## Extracted entries

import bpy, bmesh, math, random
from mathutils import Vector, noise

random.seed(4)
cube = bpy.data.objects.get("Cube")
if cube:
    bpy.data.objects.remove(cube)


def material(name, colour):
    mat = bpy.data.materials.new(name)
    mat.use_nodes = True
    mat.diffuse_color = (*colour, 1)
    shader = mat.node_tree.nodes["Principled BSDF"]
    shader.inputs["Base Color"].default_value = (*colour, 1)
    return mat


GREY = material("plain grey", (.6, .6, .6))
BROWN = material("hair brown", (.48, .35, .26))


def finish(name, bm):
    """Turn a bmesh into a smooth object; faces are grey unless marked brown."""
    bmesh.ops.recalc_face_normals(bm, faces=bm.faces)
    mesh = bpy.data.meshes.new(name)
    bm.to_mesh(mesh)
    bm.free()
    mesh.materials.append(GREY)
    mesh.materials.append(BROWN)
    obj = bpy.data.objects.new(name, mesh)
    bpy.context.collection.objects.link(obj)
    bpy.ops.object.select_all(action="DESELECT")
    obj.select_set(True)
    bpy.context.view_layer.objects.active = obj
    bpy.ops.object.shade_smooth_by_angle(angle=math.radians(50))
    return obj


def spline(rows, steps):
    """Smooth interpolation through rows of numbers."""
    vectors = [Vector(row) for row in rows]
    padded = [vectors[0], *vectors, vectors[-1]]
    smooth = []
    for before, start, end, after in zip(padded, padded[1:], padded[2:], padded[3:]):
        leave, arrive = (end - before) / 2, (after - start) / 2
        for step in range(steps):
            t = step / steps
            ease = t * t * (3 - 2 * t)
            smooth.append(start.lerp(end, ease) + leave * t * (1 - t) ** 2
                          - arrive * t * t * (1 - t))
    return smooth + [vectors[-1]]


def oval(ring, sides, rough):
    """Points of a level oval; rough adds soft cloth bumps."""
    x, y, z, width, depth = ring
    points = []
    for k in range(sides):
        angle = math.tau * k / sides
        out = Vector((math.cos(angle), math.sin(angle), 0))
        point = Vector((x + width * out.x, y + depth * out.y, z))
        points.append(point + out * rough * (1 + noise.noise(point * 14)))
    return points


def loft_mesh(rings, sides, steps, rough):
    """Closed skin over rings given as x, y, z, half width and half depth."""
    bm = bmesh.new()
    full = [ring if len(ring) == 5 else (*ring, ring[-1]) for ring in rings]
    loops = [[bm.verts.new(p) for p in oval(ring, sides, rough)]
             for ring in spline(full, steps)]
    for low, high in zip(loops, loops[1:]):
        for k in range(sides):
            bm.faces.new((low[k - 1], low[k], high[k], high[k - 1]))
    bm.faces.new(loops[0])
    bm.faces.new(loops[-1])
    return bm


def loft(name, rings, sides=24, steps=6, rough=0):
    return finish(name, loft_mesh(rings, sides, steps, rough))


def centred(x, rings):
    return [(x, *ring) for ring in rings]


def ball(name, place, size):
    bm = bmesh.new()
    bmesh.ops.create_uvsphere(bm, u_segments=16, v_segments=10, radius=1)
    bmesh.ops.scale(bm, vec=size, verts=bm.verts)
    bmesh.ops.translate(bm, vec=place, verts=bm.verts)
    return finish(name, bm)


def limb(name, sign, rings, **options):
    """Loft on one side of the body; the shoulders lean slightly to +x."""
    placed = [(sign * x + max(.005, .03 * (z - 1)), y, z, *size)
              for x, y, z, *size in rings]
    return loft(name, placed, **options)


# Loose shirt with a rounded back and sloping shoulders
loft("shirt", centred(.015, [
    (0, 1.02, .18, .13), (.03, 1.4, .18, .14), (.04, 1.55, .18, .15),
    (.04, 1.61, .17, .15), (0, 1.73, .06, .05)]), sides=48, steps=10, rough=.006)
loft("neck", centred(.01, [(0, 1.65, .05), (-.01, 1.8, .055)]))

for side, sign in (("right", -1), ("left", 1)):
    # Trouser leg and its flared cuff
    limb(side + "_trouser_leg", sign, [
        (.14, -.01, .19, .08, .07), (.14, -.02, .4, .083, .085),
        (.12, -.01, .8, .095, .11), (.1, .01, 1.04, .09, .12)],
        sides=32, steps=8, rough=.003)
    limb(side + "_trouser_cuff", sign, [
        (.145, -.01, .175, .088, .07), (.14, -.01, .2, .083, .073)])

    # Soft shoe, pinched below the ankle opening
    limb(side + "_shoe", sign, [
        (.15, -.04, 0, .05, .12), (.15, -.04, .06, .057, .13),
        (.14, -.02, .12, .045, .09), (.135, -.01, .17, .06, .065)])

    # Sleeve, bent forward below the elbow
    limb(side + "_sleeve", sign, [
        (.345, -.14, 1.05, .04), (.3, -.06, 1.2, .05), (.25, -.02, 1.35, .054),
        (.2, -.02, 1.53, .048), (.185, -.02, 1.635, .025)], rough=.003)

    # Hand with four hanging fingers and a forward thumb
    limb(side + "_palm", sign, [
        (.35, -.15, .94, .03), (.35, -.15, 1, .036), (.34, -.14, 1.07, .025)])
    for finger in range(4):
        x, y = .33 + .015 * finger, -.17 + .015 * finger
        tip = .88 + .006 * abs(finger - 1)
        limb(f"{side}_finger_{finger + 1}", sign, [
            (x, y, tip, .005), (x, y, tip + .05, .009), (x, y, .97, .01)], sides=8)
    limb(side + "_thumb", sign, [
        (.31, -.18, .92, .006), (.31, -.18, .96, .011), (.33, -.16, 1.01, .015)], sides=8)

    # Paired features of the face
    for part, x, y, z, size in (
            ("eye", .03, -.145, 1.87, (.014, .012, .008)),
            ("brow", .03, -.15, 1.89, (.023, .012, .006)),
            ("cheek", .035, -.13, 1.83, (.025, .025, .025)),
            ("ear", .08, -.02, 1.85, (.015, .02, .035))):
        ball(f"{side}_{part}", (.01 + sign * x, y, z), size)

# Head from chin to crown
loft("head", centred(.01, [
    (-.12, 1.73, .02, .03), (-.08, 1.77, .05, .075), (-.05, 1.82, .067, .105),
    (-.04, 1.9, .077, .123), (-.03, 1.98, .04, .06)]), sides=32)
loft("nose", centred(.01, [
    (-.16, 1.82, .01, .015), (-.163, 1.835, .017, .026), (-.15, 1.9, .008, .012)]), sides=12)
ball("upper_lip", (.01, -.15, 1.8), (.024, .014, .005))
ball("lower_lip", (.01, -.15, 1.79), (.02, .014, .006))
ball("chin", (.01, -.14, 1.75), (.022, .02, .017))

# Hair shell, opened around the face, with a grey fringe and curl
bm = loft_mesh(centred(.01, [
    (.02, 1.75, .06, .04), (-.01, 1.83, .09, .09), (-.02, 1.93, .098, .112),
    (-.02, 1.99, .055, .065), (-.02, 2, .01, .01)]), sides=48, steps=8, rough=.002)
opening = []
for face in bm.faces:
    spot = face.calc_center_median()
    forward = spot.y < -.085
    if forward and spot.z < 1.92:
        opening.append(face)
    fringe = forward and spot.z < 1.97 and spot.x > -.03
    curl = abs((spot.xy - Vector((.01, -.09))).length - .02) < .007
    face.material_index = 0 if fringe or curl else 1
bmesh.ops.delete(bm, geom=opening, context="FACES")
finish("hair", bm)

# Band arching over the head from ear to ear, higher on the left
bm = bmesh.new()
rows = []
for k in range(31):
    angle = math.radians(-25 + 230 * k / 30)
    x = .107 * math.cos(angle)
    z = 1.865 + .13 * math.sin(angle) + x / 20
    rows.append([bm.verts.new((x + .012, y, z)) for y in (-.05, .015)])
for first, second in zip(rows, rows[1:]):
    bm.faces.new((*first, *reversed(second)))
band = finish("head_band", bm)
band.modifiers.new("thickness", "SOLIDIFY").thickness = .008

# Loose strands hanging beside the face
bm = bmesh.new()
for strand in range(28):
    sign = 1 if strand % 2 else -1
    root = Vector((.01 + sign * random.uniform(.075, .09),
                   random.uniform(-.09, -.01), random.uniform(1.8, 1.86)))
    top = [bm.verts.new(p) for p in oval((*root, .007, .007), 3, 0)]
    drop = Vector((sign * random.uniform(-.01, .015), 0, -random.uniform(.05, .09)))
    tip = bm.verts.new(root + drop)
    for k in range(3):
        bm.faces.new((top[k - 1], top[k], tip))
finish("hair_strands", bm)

## About this exercise
Repeat the material word for word from its opening line up to and including the line containing "ease = t * t * (3 - 2 * t)".

## Exercise result
import bpy, bmesh, math, random
from mathutils import Vector, noise

random.seed(4)
cube = bpy.data.objects.get("Cube")
if cube:
    bpy.data.objects.remove(cube)


def material(name, colour):
    mat = bpy.data.materials.new(name)
    mat.use_nodes = True
    mat.diffuse_color = (*colour, 1)
    shader = mat.node_tree.nodes["Principled BSDF"]
    shader.inputs["Base Color"].default_value = (*colour, 1)
    return mat


GREY = material("plain grey", (.6, .6, .6))
BROWN = material("hair brown", (.48, .35, .26))


def finish(name, bm):
    """Turn a bmesh into a smooth object; faces are grey unless marked brown."""
    bmesh.ops.recalc_face_normals(bm, faces=bm.faces)
    mesh = bpy.data.meshes.new(name)
    bm.to_mesh(mesh)
    bm.free()
    mesh.materials.append(GREY)
    mesh.materials.append(BROWN)
    obj = bpy.data.objects.new(name, mesh)
    bpy.context.collection.objects.link(obj)
    bpy.ops.object.select_all(action="DESELECT")
    obj.select_set(True)
    bpy.context.view_layer.objects.active = obj
    bpy.ops.object.shade_smooth_by_angle(angle=math.radians(50))
    return obj


def spline(rows, steps):
    """Smooth interpolation through rows of numbers."""
    vectors = [Vector(row) for row in rows]
    padded = [vectors[0], *vectors, vectors[-1]]
    smooth = []
    for before, start, end, after in zip(padded, padded[1:], padded[2:], padded[3:]):
        leave, arrive = (end - before) / 2, (after - start) / 2
        for step in range(steps):
            t = step / steps
            ease = t * t * (3 - 2 * t)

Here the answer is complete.